While I was watching the film, there were certainly parts where the depiction of the issue felt a bit dated to me.  The doctor who visited Philip Green’s mother after a late night attack was smoking a cigarette as he delivered the prognosis.  I also found the acting of Kathy Lacey (Dorothy McGuire), the publisher’s niece and Phillip Green’s love interest to be a bit overstated and melodramatic which can occasionally be indicative of movies of this time period.  Luckily, the bigotry towards Jews displayed in the film has also become a more dated concept.  Although, I would be remiss if I did not mention that some anti-Semitism still exists in our country today, it just has been forced to a more underground role now that it is not socially acceptable.  Anti-Semitic sentiments now disgrace prominent figures in the media (*cough* Mel Gibson *cough*) rather than being the norm.  Even in our assessment of the prominent figures from the early 1900’s, history seems to sweep under the rug the hatred displayed by some of the country’s most powerful people.  If you are curious about the subject, do a little digging into the views that Henry Ford, Charles Lindbergh, and Walt Disney had on Jews.

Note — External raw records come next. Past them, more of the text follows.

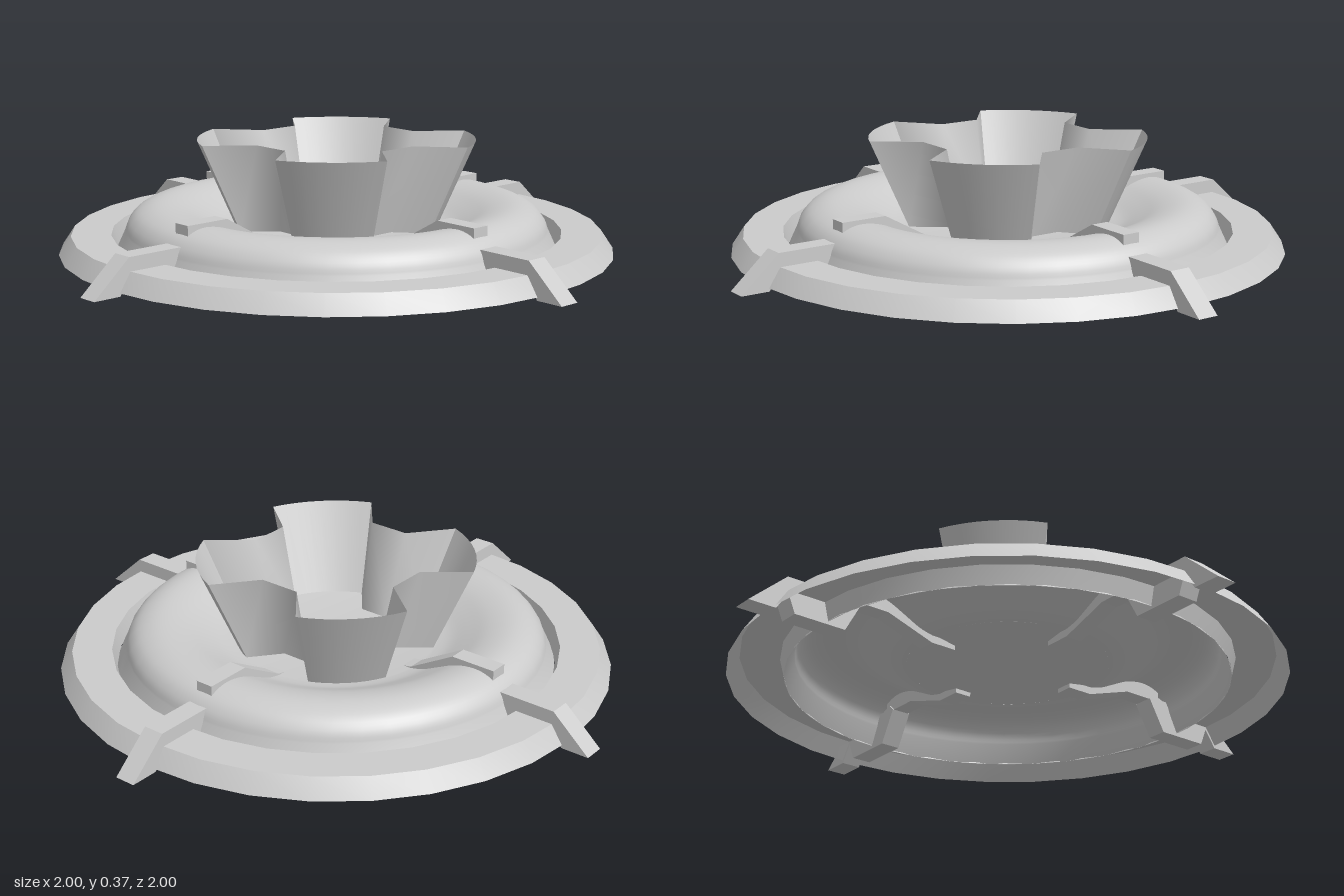
import * as THREE from 'three';
import { toCreasedNormals } from 'three/addons/utils/BufferGeometryUtils.js';

const material = new THREE.MeshStandardMaterial({ color: 0xcccccc, side: THREE.DoubleSide });

function mesh(name, geometry) {
  const m = new THREE.Mesh(geometry, material);
  m.name = name;
  return m;
}

const points = (list) => list.map(([x, y]) => new THREE.Vector2(x, y));

// Open shell turned around the y axis, with sharp corners kept
function turned(name, profile, sides) {
  return mesh(name, toCreasedNormals(new THREE.LatheGeometry(profile, sides), 0.6));
}

// Side outline along +x, extruded to a centred width
function bar(name, outline, width) {
  const g = new THREE.ExtrudeGeometry(new THREE.Shape(points(outline)), { depth: width, bevelEnabled: false });
  g.translate(0, 0, -width / 2);
  return mesh(name, g);
}

// Flared wall with four rounded lobes and four notches on the axes
function cupGeometry(bottomY, topY, taper) {
  const loop = [];
  for (let q = 0; q < 4; q++) {
    const turn = (q * Math.PI) / 2;
    const add = (r, a) => loop.push([r * Math.cos(a + turn), r * Math.sin(a + turn)]);
    add(0.293, -0.24);
    add(0.293, 0.24);
    for (let i = 0; i <= 8; i++) add(0.456, THREE.MathUtils.degToRad(23 + (44 * i) / 8));
  }
  const pos = [];
  const index = [];
  loop.forEach(([x, z], i) => {
    pos.push(x * taper, bottomY, z * taper, x, topY, z);
    const a = 2 * i;
    const b = 2 * ((i + 1) % loop.length);
    index.push(a, a + 1, b, b, a + 1, b + 1);
  });
  const g = new THREE.BufferGeometry();
  g.setAttribute('position', new THREE.Float32BufferAttribute(pos, 3));
  g.setIndex(index);
  return toCreasedNormals(g, 1.05);
}

export function createModel() {
  const group = new THREE.Group();

  // Hollow outer ring with a groove on its inner side
  group.add(turned('outerRing', points([[0.91, 0.01], [0.87, 0.07], [0.74, 0.07], [0.725, 0.01]]), 32));

  // Rounded rim dropping to a flat central floor
  const rim = new THREE.SplineCurve(points([
    [0.695, 0.075], [0.683, 0.107], [0.655, 0.138], [0.61, 0.157], [0.56, 0.16],
    [0.5, 0.147], [0.44, 0.12], [0.38, 0.092], [0.33, 0.08],
  ])).getPoints(28);
  group.add(turned('dish', [...points([[0.725, 0.01]]), ...rim, ...points([[0, 0.08]])], 48));

  // Flared cup in the middle
  group.add(mesh('centralCup', cupGeometry(0.08, 0.37, 0.725)));

  // Four legs over the ring, each with a bent rib through the dish
  for (let i = 0; i < 4; i++) {
    const arm = new THREE.Group();
    arm.name = 'arm';
    arm.add(bar('leg', [
      [1, 0], [0.87, 0.115], [0.66, 0.115], [0.62, 0.13], [0.6, 0.11],
      [0.66, 0], [0.84, 0], [0.865, 0.06], [0.905, 0],
    ], 0.07));
    arm.add(bar('rib', [
      [0.645, 0.175], [0.49, 0.175], [0.33, 0.085], [0.24, 0.07],
      [0.24, 0.055], [0.33, 0.055], [0.5, 0.11], [0.645, 0.11],
    ], 0.06));
    arm.rotation.y = (i * Math.PI) / 2;
    group.add(arm);
  }
  return group;
}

I will give Gentleman’s Agreement a lot of credit for their courage to tackle this difficult and unpopular topic.  Two years after the WWII and the horrors of the Holocaust, Hollywood decided to comment on the hatred here in our society that allowed for the atrocities to happen in another country.  While I am biased against Elia Kazan, I will give him credit for directing a powerful morality piece that forces viewers to evaluate their own personal beliefs and possibly the roots of their own irrational hatred.  360fbaaa6f56318407317601b7070b35--celeste-holm-mirror-on-the-wallIt definitely took an actor like Gregory Peck to deliver a performance that raised the sentimentality in the film from hokey to inspirational.  I found the storyline with Kathy Lacey to be a bit contrived, and while her sentiments towards society’s view of dating a Jew were probably accurate, Gregory Peck was too quick to forgive her truly hateful views.  The film just felt like a first step in dealing with bigotry, rather than hammering the point home.  It just didn’t quite deliver the gut-wrenching message that an anti-bigotry movie should be able to.  My final rating does take the historical context into account because it was truly important at the time of its release, however its effectiveness and ability to deliver its message have waned during the passage of time.